Collected data
= Beginning of Section =
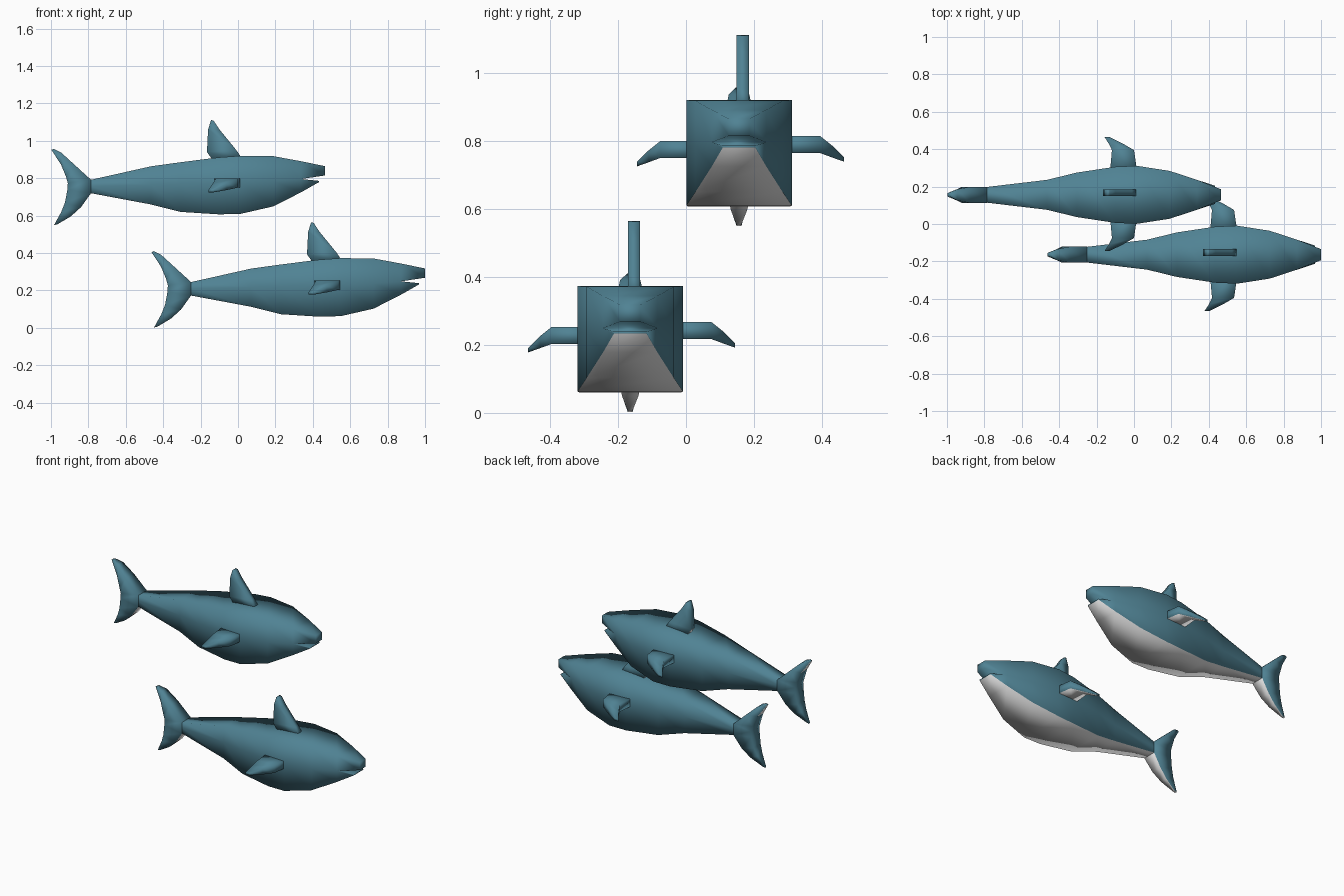
import bpy, bmesh
from mathutils import Vector

cube = bpy.data.objects.get("Cube")
if cube:
    bpy.data.objects.remove(cube, do_unlink=True)


def material(name, rgb):
    m = bpy.data.materials.new(name)
    m.use_nodes = True
    m.diffuse_color = (*rgb, 1)
    bsdf = m.node_tree.nodes["Principled BSDF"]
    bsdf.inputs["Base Color"].default_value = (*rgb, 1)
    bsdf.inputs["Roughness"].default_value = 0.8
    return m


BLUE = material("sea_blue", (0.08, 0.225, 0.295))
WHITE = material("belly_white", (0.75, 0.75, 0.75))

# Placement of the two sharks; parts are modelled around y = 0
SHARKS = {"upper": Vector((0, 0.16, 0)), "lower": Vector((0.535, -0.16, -0.547))}


def ring(bm, points):
    return [bm.verts.new(p) for p in points]


def bridge(bm, a, b):
    """Join two rings with a closed band of quads."""
    for i in range(len(a)):
        j = (i + 1) % len(a)
        bm.faces.new((a[i], a[j], b[j], b[i]))


def finish(bm, name, is_white):
    """Colour downward faces, smooth, and place one copy per shark."""
    bmesh.ops.recalc_face_normals(bm, faces=bm.faces)
    for f in bm.faces:
        f.smooth = True
        f.material_index = int(f.normal.z < -0.55 and is_white(f))
    mesh = bpy.data.meshes.new(name)
    bm.to_mesh(mesh)
    bm.free()
    mesh.materials.append(BLUE)
    mesh.materials.append(WHITE)
    for label, offset in SHARKS.items():
        ob = bpy.data.objects.new(f"{label}_shark_{name}", mesh)
        ob.location = offset
        bpy.context.collection.objects.link(ob)


def loft(name, sections):
    """Capped loft through four-cornered sections."""
    bm = bmesh.new()
    rings = [ring(bm, s) for s in sections]
    for a, b in zip(rings, rings[1:]):
        bridge(bm, a, b)
    bm.faces.new(rings[0])
    bm.faces.new(rings[-1])
    finish(bm, name, lambda f: True)


# Body: box sections (x, bottom, middle, top, half width) with open jaws
BODY = [
    (-0.786, 0.72, 0.757, 0.792, 0.042),
    (-0.465, 0.66, 0.765, 0.864, 0.08),
    (-0.305, 0.62, 0.77, 0.886, 0.119),
    (-0.1, 0.607, 0.775, 0.912, 0.15),
    (0.015, 0.61, 0.78, 0.92, 0.155),
    (0.19, 0.65, 0.785, 0.918, 0.128),
    (0.337, 0.725, 0.796, 0.891, 0.08),
]
CENTRE = -0.004
bm = bmesh.new()
rings = []
for x, low, mid, top, w in BODY:
    left, right = CENTRE + w, CENTRE - w
    rings.append(ring(bm, [(x, left, low), (x, left, mid), (x, left, top),
                           (x, right, top), (x, right, mid), (x, right, low)]))
for a, b in zip(rings, rings[1:]):
    bridge(bm, a, b)


def jaw(root, x, low, top, w):
    tip = ring(bm, [(x, CENTRE + w, low), (x, CENTRE + w, top),
                    (x, CENTRE - w, top), (x, CENTRE - w, low)])
    bridge(bm, root, tip)
    bm.faces.new(tip)


head = rings[-1]
jaw(head[1:5], 0.464, 0.815, 0.865, 0.03)
jaw([head[0], head[1], head[4], head[5]], 0.434, 0.78, 0.786, 0.048)
# The roof of the mouth stays blue
finish(bm, "body", lambda f: f.calc_center_median().z < 0.79)


def upright_section(lead, trail, w, y=0.0):
    return [(lead[0], y + w, lead[1]), (lead[0], y - w, lead[1]),
            (trail[0], y - w, trail[1]), (trail[0], y + w, trail[1])]


# Tail: leading edge, trailing edge and half width from top tip to bottom tip
TAIL = [
    ((-0.985, 0.957), (-0.998, 0.952), 0.009),
    ((-0.945, 0.937), (-0.947, 0.875), 0.03),
    ((-0.877, 0.875), (-0.92, 0.81), 0.043),
    ((-0.786, 0.792), (-0.91, 0.775), 0.043),
    ((-0.786, 0.72), (-0.912, 0.74), 0.043),
    ((-0.84, 0.645), (-0.925, 0.67), 0.035),
    ((-0.893, 0.597), (-0.945, 0.62), 0.024),
    ((-0.965, 0.554), (-0.984, 0.549), 0.007),
]
loft("tail", [upright_section(a, b, w, CENTRE) for a, b, w in TAIL])

# Dorsal fin
DORSAL = [
    ((0.025, 0.9), (-0.13, 0.89)),
    ((-0.01, 0.952), (-0.166, 0.94)),
    ((-0.1, 1.062), (-0.16, 1.06)),
    ((-0.13, 1.108), (-0.144, 1.112)),
]
loft("dorsal_fin", [upright_section(a, b, 0.018, 0.007) for a, b in DORSAL])

# Flippers: distance out, leading x, trailing x, bottom, top
FLIPPER = [
    (0.1, 0.02, -0.13, 0.75, 0.8),
    (0.235, 0.0, -0.118, 0.75, 0.8),
    (0.27, -0.06, -0.135, 0.737, 0.772),
    (0.304, -0.13, -0.157, 0.725, 0.738),
]
for name, side, lift in (("right_flipper", -1, 0), ("left_flipper", 1, 0.014)):
    loft(name, [[(lead, side * y, low + lift), (lead, side * y, top + lift),
                 (trail, side * y, top + lift), (trail, side * y, low + lift)]
                for y, lead, trail, low, top in FLIPPER])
= End of Section =
Your instructions: For the word "offset", count the lines of the data that contain it and give only the count.

Exercise result: 2